Venezuela is already in a state of hellish chaos. The statistics of violence are comparable only to recent memory’s most tragically failed states. Now is not the time to shy away from the obvious––responsibility for this situation lies primarily in the hands of Nicolas Maduro. Indeed, considering the suffering to which the Venezuelan people are presently subject, the argument that U.S. efforts to topple the Maduro regime would do anything but help Venezuela is simply untenable.
In response to the second concern, that the U.S. should not involve itself in foreign countries’ local politics unless they pose a direct national security threat, one need only cite the increasingly strong relationships between the Maduro regime and Russia, China, North Korea, and Cuba. These countries, in fact, were four of the only six countries who have expressed their support for Maduro, against the more than 30 countries who have expressed support for Guaido, the opposition leader.
But it’s worth asking, as it is with any foreign policy decision: does this diplomatic link really pose any geopolitical threat to the United States? Well, for starters, the Maduro regime allowed for two Russian nuclear-capable bombers to land in Venezuela last month, where Russian forces conducted military exercises alongside Venezuelan troops, adding to mounting speculation that Russia is looking to establish a military base in country.
Secondly, the economic and military link between China and the Maduro regime has continuously grown. In return for access to Venezuelan oil and other resources, China has been propping up the dictatorship through loan payments amounting to over $65 billion. Slowly, and quietly, China is buying out Venezuelan resources, and gaining more and more control of the Maduro regime’s decisions – just recall the recent landing of a Chinese naval ship in Venezuela last September. These developments simply cannot go unnoticed by the United States.

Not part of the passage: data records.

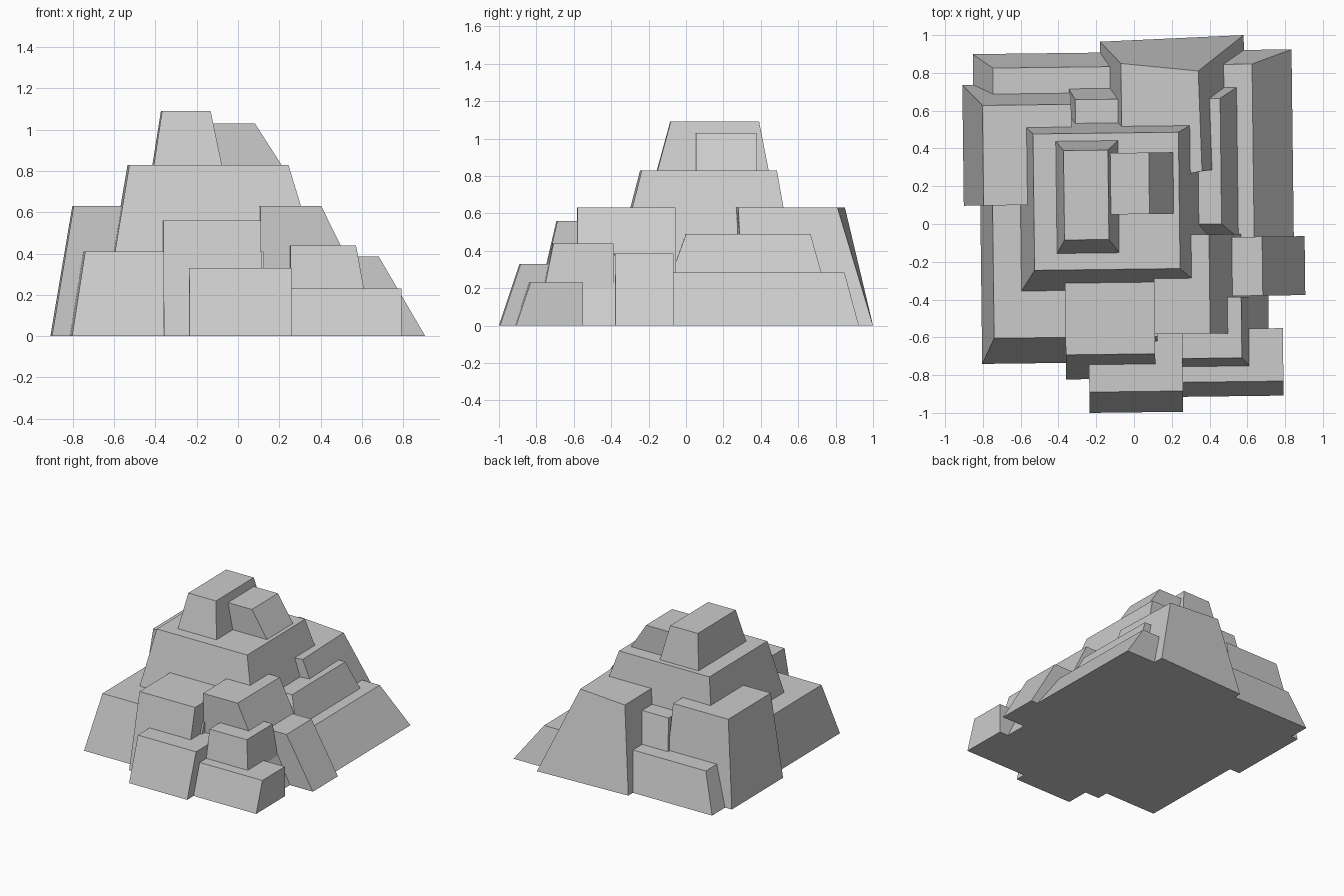
import bpy, bmesh, math
from mathutils import Matrix, Vector

if "Cube" in bpy.data.objects:
    bpy.data.objects.remove(bpy.data.objects["Cube"])

TILT = math.radians(0.7)   # the whole pile is turned slightly


def rect(x0, x1, y0, y1):
    return [(x0, y0), (x1, y0), (x1, y1), (x0, y1)]


def block(name, base, top, height):
    """Tapered rock standing on the ground: base and top outlines of four corners."""
    bm = bmesh.new()
    n = len(base)
    lo = [bm.verts.new((x, y, 0)) for x, y in base]
    hi = [bm.verts.new((x, y, height)) for x, y in top]
    bm.faces.new(lo[::-1])
    bm.faces.new(hi)
    for i in range(n):
        j = (i + 1) % n
        bm.faces.new((lo[i], lo[j], hi[j], hi[i]))
    mesh = bpy.data.meshes.new(name)
    bm.to_mesh(mesh)
    bm.free()
    ob = bpy.data.objects.new(name, mesh)
    bpy.context.collection.objects.link(ob)
    return ob


def rect_block(name, base, top, height):
    """Rectangular tapered rock, turned a little about its own centre."""
    c = Vector(((base[0] + base[1]) / 2, (base[2] + base[3]) / 2, 0))
    ob = block(name, rect(*base), rect(*top), height)
    ob.data.transform(Matrix.Translation(c) @ Matrix.Rotation(TILT, 4, 'Z') @ Matrix.Translation(-c))
    return ob


# name, base (x0, x1, y0, y1), top (x0, x1, y0, y1), height
rocks = [
    ("left_front_rock", (-.81, .12, -.735, .3), (-.745, .12, -.60, .3), .41),
    ("left_back_rock", (-.905, -.33, .10, .74), (-.80, -.33, .10, .63), .63),
    ("back_low_rock", (-.85, .1, .3, .905), (-.745, .1, .3, .83), .29),
    ("back_step_rock", (-.385, .05, .3, .79), (-.31, .05, .3, .66), .52),
    ("right_low_rock", (.1, .84, -.07, .92), (.1, .63, -.07, .845), .285),
    ("right_upper_rock", (.15, .67, -.18, .80), (.15, .46, 0, .665), .49),
    ("right_buttress", (.3, .905, -.38, -.068), (.3, .68, -.38, -.068), .385),
    ("front_upper_rock", (.105, .71, -.58, -.055), (.105, .40, -.58, -.055), .63),
    ("front_middle_rock", (-.363, .11, -.82, -.2), (-.363, .11, -.69, -.2), .56),
    ("front_low_rock", (-.238, .257, -.997, -.5), (-.238, .257, -.887, -.5), .33),
    ("front_right_step", (.253, .65, -.80, -.388), (.253, .57, -.71, -.388), .44),
    ("front_right_low_rock", (.2, .79, -.912, -.555), (.2, .79, -.835, -.555), .23),
    # summit rocks: taper continued down inside the core
    ("summit_rock", (-.54, .09, -.38, .60), (-.37, -.135, -.083, .39), 1.09),
    ("summit_small_rock", (-.25, .74, .055, .38), (-.25, .08, .055, .38), 1.03),
]

# Summit rocks only start just under the core's top
SUMMIT_START = .75


def lift_base(ob, height):
    """Slide the base corners up along the tapered edges."""
    v = ob.data.vertices
    for i in range(4):
        v[i].co = v[i].co.lerp(v[i + 4].co, SUMMIT_START / height)


core = rect_block("rock_formation", (-.67, .49, -.455, .625), (-.53, .24, -.24, .482), .83)
parts = []
for name, base, top, h in rocks:
    ob = rect_block(name, base, top, h)
    if h > 1:
        lift_base(ob, h)
    parts.append(ob)

# Large skewed rock at the back
parts.append(block("back_tall_rock",
                   [(-.17, .2), (.60, .31), (.58, 1.0), (-.18, .965)],
                   [(-.06, .2), (.36, .28), (.34, .81), (-.07, .85)], .63))

# Fuse all rocks into one solid
bpy.context.view_layer.objects.active = core
for ob in parts:
    mod = core.modifiers.new(ob.name, 'BOOLEAN')
    mod.operation = 'UNION'
    mod.solver = 'EXACT'
    mod.object = ob
    bpy.ops.object.modifier_apply(modifier=mod.name)
    bpy.data.objects.remove(ob)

Venezuela and North Korea also recently agreed to strengthen “diplomatic and economic” ties, while the link between Castro’s Cuba and Maduro’s Venezuela remains as historically strong as ever. Considering the increasing influence of Russia, China, and North Korea in Venezuela, and remembering that Miami is only a 3-hour flight away from Caracas, the idea that Venezuela poses no direct threat to US national security appears naïve at best––and reckless at worst.

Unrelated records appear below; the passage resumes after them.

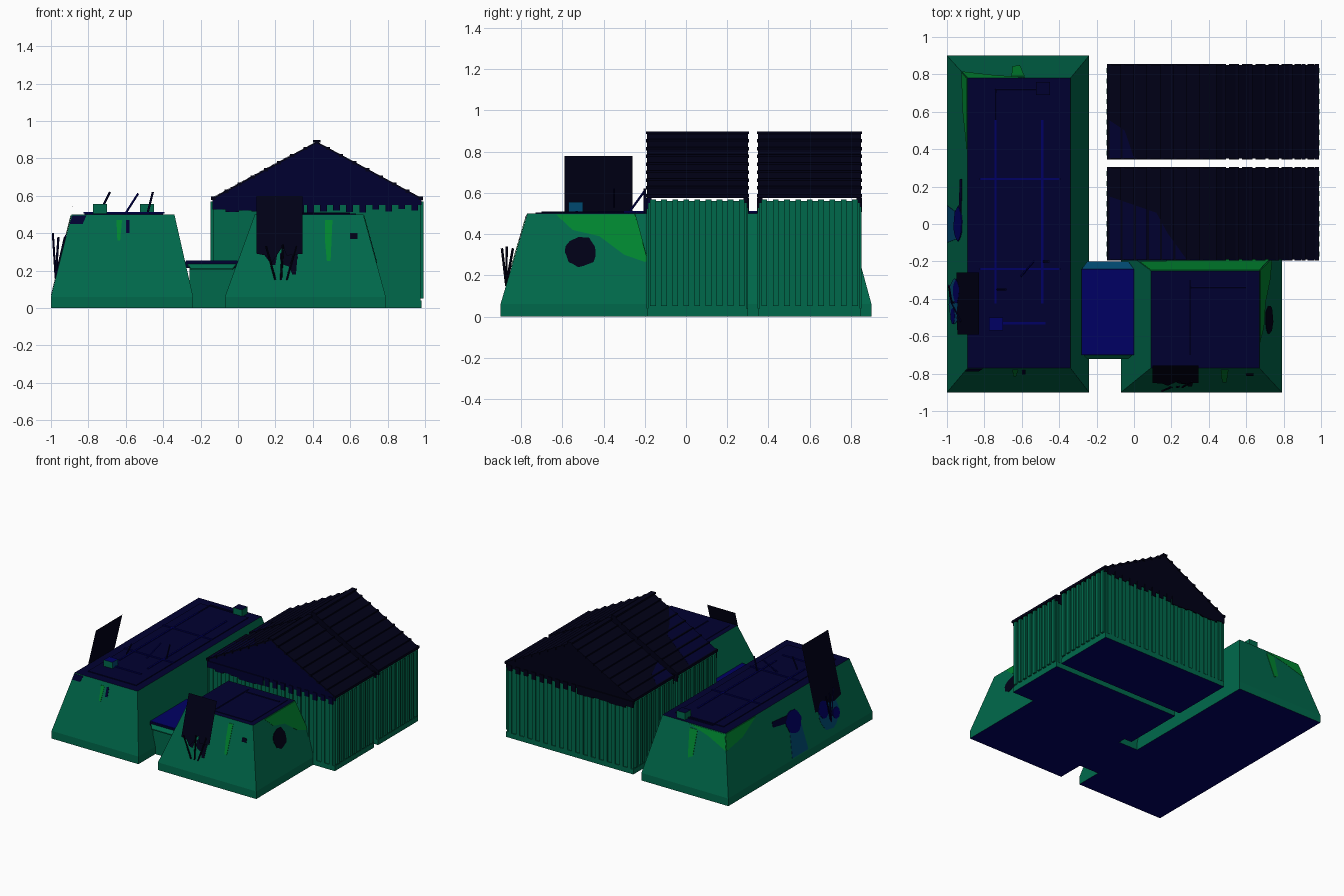
import bpy, bmesh, math, random
from mathutils import Vector

if "Cube" in bpy.data.objects:
    bpy.data.objects.remove(bpy.data.objects["Cube"])

random.seed(4)


def mat(name, r, g, b):
    lin = [((c / 255 + 0.055) / 1.055) ** 2.4 if c > 10 else c / 255 / 12.92 for c in (r, g, b)]
    m = bpy.data.materials.new(name)
    m.diffuse_color = (*lin, 1)
    m.use_nodes = True
    m.node_tree.nodes["Principled BSDF"].inputs["Base Color"].default_value = m.diffuse_color
    return m


GREEN = mat("wall green", 0, 105, 75)
LIGHT = mat("light green", 0, 134, 48)
NAVY = mat("deck navy", 0, 0, 48)
BLACK = mat("roof black", 0, 0, 22)
BLUE = mat("bright blue", 0, 0, 100)
TEAL = mat("teal blue", 0, 72, 112)


def finish(name, bm, mats, rule=None):
    bmesh.ops.recalc_face_normals(bm, faces=bm.faces[:])
    bm.normal_update()
    if rule:
        for f in bm.faces:
            f.material_index = rule(f)
    me = bpy.data.meshes.new(name)
    bm.to_mesh(me)
    bm.free()
    for m in mats:
        me.materials.append(m)
    ob = bpy.data.objects.new(name, me)
    bpy.context.collection.objects.link(ob)
    return ob


def underside(f):
    return int(f.normal.z < -0.9)


def add_box(bm, x0, x1, y0, y1, z0, z1):
    r = bmesh.ops.create_cube(bm, size=1)
    for v in r["verts"]:
        v.co = (x0 if v.co.x < 0 else x1, y0 if v.co.y < 0 else y1, z0 if v.co.z < 0 else z1)


def box(name, dims, *mats, rule=None):
    bm = bmesh.new()
    add_box(bm, *dims)
    return finish(name, bm, mats, rule)


def rod(name, a, b, m, r=0.006):
    a, b = Vector(a), Vector(b)
    bm = bmesh.new()
    bmesh.ops.create_cone(bm, cap_ends=True, segments=6, radius1=r, radius2=r, depth=(b - a).length)
    q = (b - a).to_track_quat('Z', 'Y')
    for v in bm.verts:
        v.co = q @ v.co + (a + b) / 2
    return finish(name, bm, [m])


def plate(name, pts, m, out=None, thick=0.003):
    """Polygon, pushed along a direction when one is given."""
    bm = bmesh.new()
    f = bm.faces.new([bm.verts.new(p) for p in pts])
    if out:
        ext = bmesh.ops.extrude_face_region(bm, geom=[f])
        for v in ext["geom"]:
            if isinstance(v, bmesh.types.BMVert):
                v.co += Vector(out) * thick
    return finish(name, bm, [m])


def bunker(name, base, top):
    """Plinth with battered walls and a flat deck."""
    rings = [(*base, 0), (*base, 0.06), (*top, 0.5)]
    bm = bmesh.new()
    loops = [[bm.verts.new(p) for p in ((x0, y0, z), (x1, y0, z), (x1, y1, z), (x0, y1, z))]
             for x0, x1, y0, y1, z in rings]
    for lo, hi in zip(loops, loops[1:]):
        for i in range(4):
            bm.faces.new((lo[i], lo[(i + 1) % 4], hi[(i + 1) % 4], hi[i]))
    bm.faces.new(loops[0])
    bm.faces.new(loops[-1])
    return finish(name, bm, [GREEN, NAVY, BLUE],
                  lambda f: 1 if f.normal.z > 0.9 else 2 if f.normal.z < -0.9 else 0)


LB, LT = (-1, -0.24, -0.9, 0.9), (-0.89, -0.34, -0.77, 0.78)
RB, RT = (-0.07, 0.79, -0.9, -0.13), (0.09, 0.67, -0.77, -0.25)
bunker("long_bunker", LB, LT)
bunker("short_bunker", RB, RT)


def wall(base, top, side):
    """Maps (along, height) onto a battered wall; side 0 left, 1 right, 2 front, 3 back."""
    sign = -1 if side in (0, 2) else 1

    def f(u, z):
        d = base[side] + (top[side] - base[side]) * (z - 0.06) / 0.44 + sign * 0.001
        return (d, u, z) if side < 2 else (u, d, z)
    out = [0, 0, 0]
    out[side // 2] = sign
    return f, out


def paint(name, w, pts, m, thick=0.003):
    f, out = w
    plate(name, [f(*p) for p in pts], m, out, thick)


def blob(u, z, r, n=18):
    return [(u + r * random.uniform(0.88, 1.05) * math.cos(i * math.tau / n),
             z + r * random.uniform(0.88, 1.05) * math.sin(i * math.tau / n)) for i in range(n)]


LW, LF, LK = (wall(LB, LT, s) for s in (0, 2, 3))
RE, RF, RK = (wall(RB, RT, s) for s in (1, 2, 3))

# Painted patches and drips on the walls
paint("east_moss", RE, [(-0.63, 0.495), (-0.55, 0.42), (-0.42, 0.39), (-0.3, 0.3), (-0.2, 0.265),
                        (-0.185, 0.27), (-0.248, 0.495)], LIGHT)
paint("back_moss", RK, [(0.09, 0.499), (0.03, 0.33), (0.4, 0.3), (0.73, 0.26), (0.67, 0.499)], LIGHT)
paint("front_drip", RF, [(0.465, 0.47), (0.465, 0.36), (0.475, 0.25), (0.495, 0.25), (0.5, 0.36), (0.505, 0.47)], LIGHT)
paint("long_front_drip", LF, [(-0.65, 0.47), (-0.645, 0.36), (-0.63, 0.36), (-0.62, 0.47)], LIGHT)
paint("long_back_drip", LK, [(-0.655, 0.47), (-0.65, 0.28), (-0.61, 0.26), (-0.585, 0.47)], LIGHT)
paint("long_back_moss", LK, [(-0.89, 0.495), (-0.92, 0.38), (-0.75, 0.45), (-0.58, 0.495)], LIGHT, 0.002)
paint("long_west_moss", LW, [(0.78, 0.495), (0.81, 0.38), (0.6, 0.41), (0.4, 0.495)], LIGHT)
paint("front_corner_stain", LF, [(-0.885, 0.495), (-0.9, 0.45), (-0.83, 0.45), (-0.81, 0.495)], NAVY)
paint("front_vent", LF, [(-0.6, 0.47), (-0.6, 0.4), (-0.58, 0.4), (-0.58, 0.47)], NAVY)
paint("short_front_vent", RF, [(0.6, 0.4), (0.6, 0.37), (0.64, 0.37), (0.64, 0.4)], BLACK)
paint("east_port", RE, blob(-0.51, 0.315, 0.077), BLACK)
paint("west_drip", LW, [(-0.08, 0.28), (-0.1, 0.07), (0.1, 0.07), (0.06, 0.28)], TEAL, 0.002)
paint("west_band", LW, [(0.05, 0.32), (0.24, 0.35), (0.24, 0.39), (0.0, 0.37)], NAVY)
paint("west_port", LW, blob(0.0, 0.31, 0.09), BLUE, 0.005)
paint("west_panel_stain", LW, blob(-0.41, 0.23, 0.13), TEAL, 0.002)
paint("west_panel_stain_core", LW, blob(-0.36, 0.27, 0.065, 11), BLUE, 0.004)
paint("west_panel_stain_spot", LW, blob(-0.49, 0.2, 0.045, 9), BLUE, 0.004)

# Leaning panels with ragged lower edges and splayed rods
plate("west_panel", [(-0.944, -0.59, 0.3), (-0.948, -0.5, 0.283), (-0.944, -0.42, 0.3), (-0.951, -0.33, 0.27),
                     (-0.948, -0.26, 0.283), (-0.829, -0.26, 0.78), (-0.829, -0.59, 0.78)], BLACK)
plate("front_panel", [(0.1, -0.85, 0.29), (0.15, -0.853, 0.28), (0.18, -0.865, 0.24), (0.24, -0.838, 0.33),
                      (0.26, -0.853, 0.28), (0.345, -0.85, 0.29), (0.345, -0.757, 0.6), (0.1, -0.757, 0.6)], BLACK)
for i, (x, u, h) in enumerate([(-0.99, -0.33, 0.4), (-0.96, -0.42, 0.38), (-0.925, -0.52, 0.38)]):
    rod(f"west_rod_{i}", (-0.975, -0.42, 0.16), (x, u, h), NAVY)
for i, (x, y, h) in enumerate([(0.15, -0.893, 0.33), (0.24, -0.87, 0.34), (0.31, -0.84, 0.33)]):
    rod(f"front_rod_{i}", (0.2 + i * 0.03, -0.872, 0.15), (x, y, h), BLACK)
paint("front_panel_stain", RF, blob(0.27, 0.27, 0.05, 9), BLACK)
for i, (a, b) in enumerate([((0.135, 0.29), (0.2, 0.23)), ((0.24, 0.3), (0.31, 0.18))]):
    paint(f"front_panel_streak_{i}", RF, [a, (b[0] - 0.02, b[1]), b, (b[0] + 0.01, a[1])], BLACK, 0.002)

# Deck slabs, pipework, boxes and rods
box("long_deck_slab", (-0.82, -0.4, -0.7, 0.7, 0.498, 0.506), NAVY)
box("short_deck_slab", (0.13, 0.63, -0.73, -0.28, 0.498, 0.504), NAVY)
for i, (x0, x1, y0, y1) in enumerate([(-0.74, -0.74, -0.42, 0.55), (-0.49, -0.49, -0.42, 0.55),
                                      (-0.82, -0.4, 0.24, 0.24), (-0.82, -0.4, -0.24, -0.24),
                                      (-0.7, -0.48, -0.53, -0.53)]):
    box(f"deck_pipe_{i}", (x0 - 0.006, x1 + 0.006, y0 - 0.006, y1 + 0.006, 0.505, 0.512), BLUE)
rod("deck_back_pipe", (-0.74, 0.72, 0.504), (-0.52, 0.72, 0.504), NAVY)
rod("deck_side_pipe", (-0.74, 0.72, 0.506), (-0.74, 0.55, 0.506), NAVY)
rod("short_deck_pipe", (0.3, -0.7, 0.504), (0.3, -0.3, 0.504), NAVY)
rod("short_cross_pipe", (0.3, -0.34, 0.504), (0.6, -0.34, 0.504), NAVY)
box("deck_box_front", (-0.775, -0.7, -0.57, -0.5, 0.5, 0.555), GREEN, TEAL, BLUE,
    rule=lambda f: 2 if f.normal.z > 0.5 else 0 if f.normal.y < -0.5 else 1)
box("deck_box_back", (-0.525, -0.45, 0.69, 0.76, 0.5, 0.555), GREEN, NAVY, rule=lambda f: int(f.normal.z > 0.5))
for i, (a, b) in enumerate([((-0.73, -0.35, 0.53), (-0.685, -0.35, 0.62)), ((-0.605, -0.28, 0.5), (-0.535, -0.2, 0.61)),
                            ((-0.485, -0.2, 0.5), (-0.455, -0.2, 0.62))]):
    rod(f"deck_rod_{i}", a, b, BLUE if i == 1 else NAVY)

# Low connecting passage
box("passage_body", (-0.26, -0.02, -0.69, -0.25, 0, 0.215), GREEN, BLUE, rule=underside)
box("passage_roof", (-0.28, 0, -0.7, -0.24, 0.215, 0.25), NAVY)
box("passage_roof_sheet", (-0.278, -0.002, -0.698, -0.242, 0.25, 0.254), BLUE)
plate("passage_back_lip", [(-0.28, -0.242, 0.25), (0, -0.242, 0.25), (-0.03, -0.2, 0.21), (-0.25, -0.2, 0.21)],
      TEAL, (0, 0, -1), 0.008)
plate("passage_front_lip", [(-0.27, -0.7, 0.235), (-0.01, -0.7, 0.235), (-0.03, -0.722, 0.21), (-0.25, -0.722, 0.21)],
      GREEN, (0, 0, -1), 0.008)

# Ribbed sheds with gable roofs
X0, X1, XM, EAVE, RIDGE = -0.135, 0.98, 0.42, 0.58, 0.885


def shed(name, y0, y1, front):
    box(name + "_slab", (X0, X1, y0, y1, 0, 0.04), GREEN, BLUE, rule=underside)
    bm = bmesh.new()
    add_box(bm, X0 + 0.004, X1 - 0.004, y0 + 0.006, y1 - 0.006, 0.035, 0.56)
    n = 9
    for i in range(n):                               # side ribs
        y = y0 + 0.03 + (y1 - y0 - 0.06) * i / (n - 1)
        for x in (X0, X1):
            add_box(bm, x - 0.011, x + 0.011, y - 0.014, y + 0.014, 0.05, 0.568)
    xs = [X0 + 0.035 + (X1 - X0 - 0.07) * i / 15 for i in range(16)]
    for x in xs:                                     # end ribs
        for y in (y0 + 0.005, y1 - 0.005):
            add_box(bm, x - 0.016, x + 0.016, y - 0.007, y + 0.007, 0.04, 0.56)
    finish(name + "_walls", bm, [GREEN])
    # Gable ends with ragged boards
    for end, y, out, m in (("front", y0 + 0.002, 1, front), ("back", y1 - 0.002, -1, BLACK)):
        plate(f"{name}_{end}_gable", [(X0, y, 0.55), (X1, y, 0.55), (X1, y, EAVE), (XM, y, RIDGE - 0.005),
                                      (X0, y, EAVE)], m, (0, out, 0), 0.02)
        bm = bmesh.new()
        for x in xs:
            low = 0.5 + 0.03 * abs(x - 0.3) + random.uniform(0, 0.015)
            wide = 0.036 if x < 0.35 else 0.018
            yb = y - out * 0.002
            add_box(bm, x - wide, x + wide, yb - 0.005, yb + 0.005, low, 0.575)
        finish(f"{name}_{end}_boards", bm, [m])
    # Roof sheets, battens and ridge cap
    for side, xe in (("left", X0 - 0.008), ("right", X1 + 0.008)):
        plate(f"{name}_{side}_roof", [(xe, y0, EAVE - 0.005), (XM, y0, RIDGE - 0.005),
                                      (XM, y1, RIDGE - 0.005), (xe, y1, EAVE - 0.005)], BLACK, (0, 0, 1), 0.01)
        bm = bmesh.new()
        for i in range(8):
            t = (i + 0.15) / 8
            x, z = xe + (XM - xe) * t, EAVE + (RIDGE - EAVE) * t
            add_box(bm, x - 0.011, x + 0.011, y0 - 0.005, y1 + 0.005, z - 0.008, z + 0.009)
        finish(f"{name}_{side}_battens", bm, [BLACK])
    box(name + "_ridge_cap", (XM - 0.02, XM + 0.02, y0 - 0.005, y1 + 0.005, RIDGE, RIDGE + 0.013), BLACK)


shed("front_shed", -0.19, 0.3, NAVY)
shed("back_shed", 0.35, 0.85, BLACK)


# Faded patches on the left roof slopes
def roof_z(x):
    return EAVE + 0.006 + (RIDGE - EAVE) * (x - X0 + 0.008) / (XM - X0 + 0.008)


for name, pts in (("front_roof_fade", [(-0.14, -0.188), (0.28, -0.188), (0.18, -0.05), (0.12, 0.06), (-0.14, 0.15)]),
                  ("back_roof_fade", [(-0.14, 0.352), (0.0, 0.352), (-0.05, 0.5), (-0.14, 0.56)])):
    plate(name, [(x, y, roof_z(x)) for x, y in pts], NAVY, (0, 0, 1), 0.002)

Regardless of how one approaches foreign policy—either out of concern for the well-being of oppressed peoples, or with an eye exclusively to U.S. national security—it is imperative that the United States maintain its forceful approach to the Venezuelan crisis, and President Trump must ensure the Maduro regime is toppled.
Nicolas Abouchedid is a Venezuelan citizen and a sophomore at Notre Dame. He studies in the Program of Liberal Studies, with minors in Chinese and Philosophy. He can be reached at firstname.lastname@example.org